In revealing this ephemerality, weaknesses are exposed reflecting on a previous show; this peculiar bias will nonetheless set up a vast field for the unseen. Except this time the blanket takes different shapes and we watch it fall and drape. Objects propping, print concealing.

Strategy 3: Shift the perception of depth through use of vivid colours, contrast or reflection. Uncountable not comparable, but in the dark we don’t know if it’s a party or if the bouquet of objects is something to be scared of. Exuberant domesticity has given way to something I might trip up on or do I mean trip out on?

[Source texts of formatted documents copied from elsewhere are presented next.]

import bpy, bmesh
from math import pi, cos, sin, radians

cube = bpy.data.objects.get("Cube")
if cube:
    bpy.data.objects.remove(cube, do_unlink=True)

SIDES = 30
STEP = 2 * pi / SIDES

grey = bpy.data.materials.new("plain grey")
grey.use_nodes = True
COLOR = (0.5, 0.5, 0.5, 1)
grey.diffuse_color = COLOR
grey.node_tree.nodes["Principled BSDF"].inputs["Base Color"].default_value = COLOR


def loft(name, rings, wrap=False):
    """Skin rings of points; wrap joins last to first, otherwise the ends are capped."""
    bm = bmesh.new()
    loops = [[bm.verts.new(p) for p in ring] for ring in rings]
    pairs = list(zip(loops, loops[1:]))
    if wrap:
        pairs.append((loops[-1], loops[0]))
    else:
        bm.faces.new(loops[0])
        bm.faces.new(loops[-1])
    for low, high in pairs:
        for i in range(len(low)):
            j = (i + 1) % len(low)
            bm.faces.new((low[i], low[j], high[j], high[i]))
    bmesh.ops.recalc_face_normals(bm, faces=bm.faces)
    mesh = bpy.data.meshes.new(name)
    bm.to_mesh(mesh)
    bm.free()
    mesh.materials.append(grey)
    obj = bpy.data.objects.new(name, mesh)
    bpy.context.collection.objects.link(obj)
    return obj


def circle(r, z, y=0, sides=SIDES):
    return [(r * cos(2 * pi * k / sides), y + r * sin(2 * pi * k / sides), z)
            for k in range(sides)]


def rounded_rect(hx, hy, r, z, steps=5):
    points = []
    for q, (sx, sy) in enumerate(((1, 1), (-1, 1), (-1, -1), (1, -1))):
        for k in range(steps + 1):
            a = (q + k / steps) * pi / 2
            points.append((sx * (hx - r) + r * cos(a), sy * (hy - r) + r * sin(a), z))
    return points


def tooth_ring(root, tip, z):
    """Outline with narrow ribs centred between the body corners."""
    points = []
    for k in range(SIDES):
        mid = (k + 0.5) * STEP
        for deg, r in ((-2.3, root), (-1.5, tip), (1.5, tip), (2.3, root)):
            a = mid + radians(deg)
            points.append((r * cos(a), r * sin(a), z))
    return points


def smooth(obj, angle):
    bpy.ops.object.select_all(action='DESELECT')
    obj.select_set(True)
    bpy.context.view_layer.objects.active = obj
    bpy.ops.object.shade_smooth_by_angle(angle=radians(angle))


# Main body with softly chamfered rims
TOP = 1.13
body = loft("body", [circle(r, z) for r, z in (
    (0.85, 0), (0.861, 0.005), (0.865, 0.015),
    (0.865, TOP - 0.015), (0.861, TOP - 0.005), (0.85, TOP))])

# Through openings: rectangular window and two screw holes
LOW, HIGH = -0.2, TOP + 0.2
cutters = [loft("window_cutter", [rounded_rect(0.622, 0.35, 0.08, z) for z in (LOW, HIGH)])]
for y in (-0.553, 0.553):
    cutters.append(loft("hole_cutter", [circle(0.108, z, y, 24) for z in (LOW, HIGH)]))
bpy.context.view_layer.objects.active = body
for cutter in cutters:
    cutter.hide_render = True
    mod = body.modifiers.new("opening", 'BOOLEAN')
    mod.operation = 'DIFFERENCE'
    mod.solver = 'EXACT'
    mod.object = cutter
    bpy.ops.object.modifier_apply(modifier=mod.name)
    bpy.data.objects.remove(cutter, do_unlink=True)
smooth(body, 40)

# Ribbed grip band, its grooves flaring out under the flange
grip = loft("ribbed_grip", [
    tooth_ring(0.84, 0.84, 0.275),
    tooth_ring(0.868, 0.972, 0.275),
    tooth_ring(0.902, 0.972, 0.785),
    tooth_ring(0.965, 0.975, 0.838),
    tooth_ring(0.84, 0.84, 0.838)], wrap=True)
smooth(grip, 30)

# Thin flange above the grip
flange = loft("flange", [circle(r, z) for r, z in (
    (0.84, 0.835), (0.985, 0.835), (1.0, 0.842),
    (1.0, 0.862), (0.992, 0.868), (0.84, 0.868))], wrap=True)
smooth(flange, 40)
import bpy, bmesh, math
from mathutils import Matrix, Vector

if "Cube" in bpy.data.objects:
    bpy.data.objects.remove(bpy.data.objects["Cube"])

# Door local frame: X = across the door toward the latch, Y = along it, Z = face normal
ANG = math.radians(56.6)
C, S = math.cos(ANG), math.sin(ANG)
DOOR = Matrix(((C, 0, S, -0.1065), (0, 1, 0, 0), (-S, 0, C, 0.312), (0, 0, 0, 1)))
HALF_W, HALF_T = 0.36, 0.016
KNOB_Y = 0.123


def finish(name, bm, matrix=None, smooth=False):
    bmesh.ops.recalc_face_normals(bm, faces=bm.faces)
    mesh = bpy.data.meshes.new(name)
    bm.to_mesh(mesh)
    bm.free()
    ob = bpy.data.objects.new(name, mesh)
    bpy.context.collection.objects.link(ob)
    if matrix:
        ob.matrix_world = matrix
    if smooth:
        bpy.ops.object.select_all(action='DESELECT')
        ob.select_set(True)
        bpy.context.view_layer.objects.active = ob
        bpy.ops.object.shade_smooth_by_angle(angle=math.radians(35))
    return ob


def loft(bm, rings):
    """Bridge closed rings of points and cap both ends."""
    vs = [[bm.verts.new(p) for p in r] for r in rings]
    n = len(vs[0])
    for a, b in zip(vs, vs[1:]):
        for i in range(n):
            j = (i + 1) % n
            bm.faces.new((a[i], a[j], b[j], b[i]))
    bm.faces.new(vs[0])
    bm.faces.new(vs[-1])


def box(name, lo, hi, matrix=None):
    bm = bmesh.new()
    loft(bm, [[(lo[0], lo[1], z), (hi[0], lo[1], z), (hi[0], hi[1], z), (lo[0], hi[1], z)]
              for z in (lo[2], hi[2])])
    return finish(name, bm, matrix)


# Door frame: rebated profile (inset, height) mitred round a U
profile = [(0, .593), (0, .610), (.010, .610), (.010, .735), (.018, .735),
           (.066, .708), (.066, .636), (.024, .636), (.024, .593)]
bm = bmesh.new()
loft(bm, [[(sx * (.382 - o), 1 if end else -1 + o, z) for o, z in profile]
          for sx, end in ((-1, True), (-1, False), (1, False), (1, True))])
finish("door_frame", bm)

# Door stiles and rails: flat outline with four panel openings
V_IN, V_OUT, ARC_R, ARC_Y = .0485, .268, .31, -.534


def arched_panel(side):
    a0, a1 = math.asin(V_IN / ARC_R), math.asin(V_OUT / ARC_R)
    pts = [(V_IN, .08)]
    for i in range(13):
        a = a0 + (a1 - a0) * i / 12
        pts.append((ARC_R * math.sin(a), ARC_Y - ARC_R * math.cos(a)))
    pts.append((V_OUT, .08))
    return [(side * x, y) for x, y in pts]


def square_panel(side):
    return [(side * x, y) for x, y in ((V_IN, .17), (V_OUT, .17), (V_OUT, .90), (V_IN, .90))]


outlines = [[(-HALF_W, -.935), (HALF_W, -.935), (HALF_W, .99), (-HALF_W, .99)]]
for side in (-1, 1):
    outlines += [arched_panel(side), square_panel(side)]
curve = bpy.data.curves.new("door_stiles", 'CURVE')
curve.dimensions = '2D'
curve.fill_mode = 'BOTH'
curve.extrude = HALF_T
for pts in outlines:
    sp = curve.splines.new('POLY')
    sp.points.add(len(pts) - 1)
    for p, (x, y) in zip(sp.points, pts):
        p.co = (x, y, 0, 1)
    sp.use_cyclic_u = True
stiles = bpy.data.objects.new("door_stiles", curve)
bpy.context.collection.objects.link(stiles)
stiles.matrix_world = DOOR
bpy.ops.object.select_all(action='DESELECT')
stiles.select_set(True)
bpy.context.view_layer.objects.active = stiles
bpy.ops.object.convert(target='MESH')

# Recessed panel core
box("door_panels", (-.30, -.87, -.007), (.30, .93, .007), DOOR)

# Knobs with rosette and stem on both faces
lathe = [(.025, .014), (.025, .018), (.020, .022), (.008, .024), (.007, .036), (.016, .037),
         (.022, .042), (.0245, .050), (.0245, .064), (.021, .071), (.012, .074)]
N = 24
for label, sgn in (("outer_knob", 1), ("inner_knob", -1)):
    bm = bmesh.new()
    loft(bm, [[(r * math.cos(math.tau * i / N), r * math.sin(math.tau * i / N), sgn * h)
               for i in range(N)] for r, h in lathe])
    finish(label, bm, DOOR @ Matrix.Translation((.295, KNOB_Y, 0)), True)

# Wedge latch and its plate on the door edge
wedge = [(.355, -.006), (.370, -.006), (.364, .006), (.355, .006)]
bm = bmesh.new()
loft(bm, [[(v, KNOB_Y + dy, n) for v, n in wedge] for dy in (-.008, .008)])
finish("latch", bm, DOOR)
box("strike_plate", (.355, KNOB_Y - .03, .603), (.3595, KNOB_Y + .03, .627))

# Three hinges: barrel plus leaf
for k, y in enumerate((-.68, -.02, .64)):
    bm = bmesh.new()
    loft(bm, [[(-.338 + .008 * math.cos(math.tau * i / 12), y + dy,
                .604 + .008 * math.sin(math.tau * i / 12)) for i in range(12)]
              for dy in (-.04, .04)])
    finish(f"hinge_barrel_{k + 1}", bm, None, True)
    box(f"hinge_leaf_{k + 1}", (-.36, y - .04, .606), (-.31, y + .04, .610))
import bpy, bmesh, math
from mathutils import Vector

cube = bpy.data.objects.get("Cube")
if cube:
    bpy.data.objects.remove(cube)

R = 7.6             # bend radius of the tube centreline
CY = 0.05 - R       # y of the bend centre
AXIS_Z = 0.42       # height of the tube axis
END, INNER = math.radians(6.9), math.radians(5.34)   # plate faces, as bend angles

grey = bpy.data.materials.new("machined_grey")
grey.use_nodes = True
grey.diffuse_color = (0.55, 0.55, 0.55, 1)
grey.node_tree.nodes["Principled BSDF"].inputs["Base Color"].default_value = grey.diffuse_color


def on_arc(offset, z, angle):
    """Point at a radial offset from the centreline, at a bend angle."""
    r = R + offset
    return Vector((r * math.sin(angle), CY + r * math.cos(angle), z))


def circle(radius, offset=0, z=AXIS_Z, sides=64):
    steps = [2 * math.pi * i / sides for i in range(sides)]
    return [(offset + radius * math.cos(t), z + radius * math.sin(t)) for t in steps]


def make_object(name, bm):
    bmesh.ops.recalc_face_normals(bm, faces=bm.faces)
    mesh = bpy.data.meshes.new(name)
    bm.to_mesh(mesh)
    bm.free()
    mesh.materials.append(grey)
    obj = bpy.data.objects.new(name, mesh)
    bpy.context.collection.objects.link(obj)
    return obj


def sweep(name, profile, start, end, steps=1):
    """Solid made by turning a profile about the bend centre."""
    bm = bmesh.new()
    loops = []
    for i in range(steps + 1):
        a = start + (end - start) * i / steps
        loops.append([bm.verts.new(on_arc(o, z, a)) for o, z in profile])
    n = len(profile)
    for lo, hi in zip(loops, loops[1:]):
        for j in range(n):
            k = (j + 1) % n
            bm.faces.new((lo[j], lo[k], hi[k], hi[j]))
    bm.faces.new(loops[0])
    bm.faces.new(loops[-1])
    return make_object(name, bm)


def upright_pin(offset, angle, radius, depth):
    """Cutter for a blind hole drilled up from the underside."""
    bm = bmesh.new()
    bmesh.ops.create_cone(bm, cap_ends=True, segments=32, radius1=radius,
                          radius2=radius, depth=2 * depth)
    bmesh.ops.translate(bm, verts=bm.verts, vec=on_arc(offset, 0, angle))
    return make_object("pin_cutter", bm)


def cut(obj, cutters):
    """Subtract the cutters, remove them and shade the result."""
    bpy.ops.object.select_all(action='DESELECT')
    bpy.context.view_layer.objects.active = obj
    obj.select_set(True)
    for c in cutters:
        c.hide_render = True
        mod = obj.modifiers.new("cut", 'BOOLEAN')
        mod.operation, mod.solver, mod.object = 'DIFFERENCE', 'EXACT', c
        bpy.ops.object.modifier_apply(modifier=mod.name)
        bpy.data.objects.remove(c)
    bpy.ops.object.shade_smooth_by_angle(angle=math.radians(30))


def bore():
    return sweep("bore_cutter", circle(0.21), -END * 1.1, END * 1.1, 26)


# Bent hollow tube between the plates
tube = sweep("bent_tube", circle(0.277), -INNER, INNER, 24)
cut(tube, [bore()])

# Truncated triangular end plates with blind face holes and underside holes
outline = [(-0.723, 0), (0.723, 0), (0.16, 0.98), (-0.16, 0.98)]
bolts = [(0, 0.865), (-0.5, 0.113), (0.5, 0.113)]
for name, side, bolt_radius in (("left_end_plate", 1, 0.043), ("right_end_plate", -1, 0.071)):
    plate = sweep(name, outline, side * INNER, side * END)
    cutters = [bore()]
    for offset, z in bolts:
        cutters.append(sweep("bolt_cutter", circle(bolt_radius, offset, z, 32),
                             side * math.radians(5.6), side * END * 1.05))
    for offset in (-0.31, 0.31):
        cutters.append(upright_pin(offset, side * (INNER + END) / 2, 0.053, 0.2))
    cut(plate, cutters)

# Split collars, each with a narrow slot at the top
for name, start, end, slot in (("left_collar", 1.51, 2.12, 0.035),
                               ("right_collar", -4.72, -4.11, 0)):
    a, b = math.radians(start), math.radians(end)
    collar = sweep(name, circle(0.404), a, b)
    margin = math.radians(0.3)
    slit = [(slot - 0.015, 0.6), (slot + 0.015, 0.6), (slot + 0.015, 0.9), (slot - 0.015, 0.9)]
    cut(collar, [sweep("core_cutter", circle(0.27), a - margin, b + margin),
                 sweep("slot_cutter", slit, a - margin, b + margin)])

A motif becomes apparent in the looming threat of chance, by way of an improvisation with form. The poster, in its different material usage becomes the element of communication. In J’ m’en suis deja souvenu we ripped it up, and now you rip it up for us. Degradation replaces text or illustration as the message. By accepting and playing with, even encouraging this decomposition it seems that we get to know that which is looming over us.

Cultural theorists are eager to remind us today that there is little possibility for the new. That we have become doomed to inevitably revisit and recreate old and decaying relics is a given. What tends to be missed in such assertions is the subtlety conveyed by the medium of these reproductions.

It could appear there is a nihilistic tone to Chloe and Yannick’s works in the sheer amount of processing that it requires in square meter of prints. Any and every piece of paper saturated with colour by silkscreen. Every show created new, according to the ephemerality of the medium.

Printmakers are notoriously stubborn and dedicated to the production technique. With Looming though, Seripop accept that just as we cannot know what tomorrow holds, neither can we be emancipated from historical forms, embracing both productivism and in turn the production of its negation: destruction.

EMMA BALKIND is an AHRC PhD Candidate at Glasgow School of Art conducting research on the Commons. She is currently producing a project on female authorship and radical subjectivity in partnership with Laura Edbrook and MAP magazine. In 2009 she curated Seripop at Peacock Visual Arts, Aberdeen. Balkind lives in Glasgow, Scotland, her hometown.

YANNICK DESRANLEAU and CHLOE LUM are based in Montral and both studied at Concordia University. Their collaborative practice has spanned the fields of visual arts, music, and experimental graphic design. They have exhibited in Canada and abroad, notably at The Blackwood Gallery (University of Toronto, 2012), Muse d’Art Contemporain de Montral (Qubec Triennial 2011), Kunsthalle Wien (Vienna, Austria, 2010), BALTIC Centre for Contemporary Art (Gateshead, England, 2009), and Whitechapel Project Space (London, England, 2007). Their work is included in the collection of the Victoria and Albert Museum in London, as well as other private and public collections. Until 2012, both were part of the avant-rock group AIDS Wolf. Desranleau and Lum are represented by Galerie Hugues Charbonneau.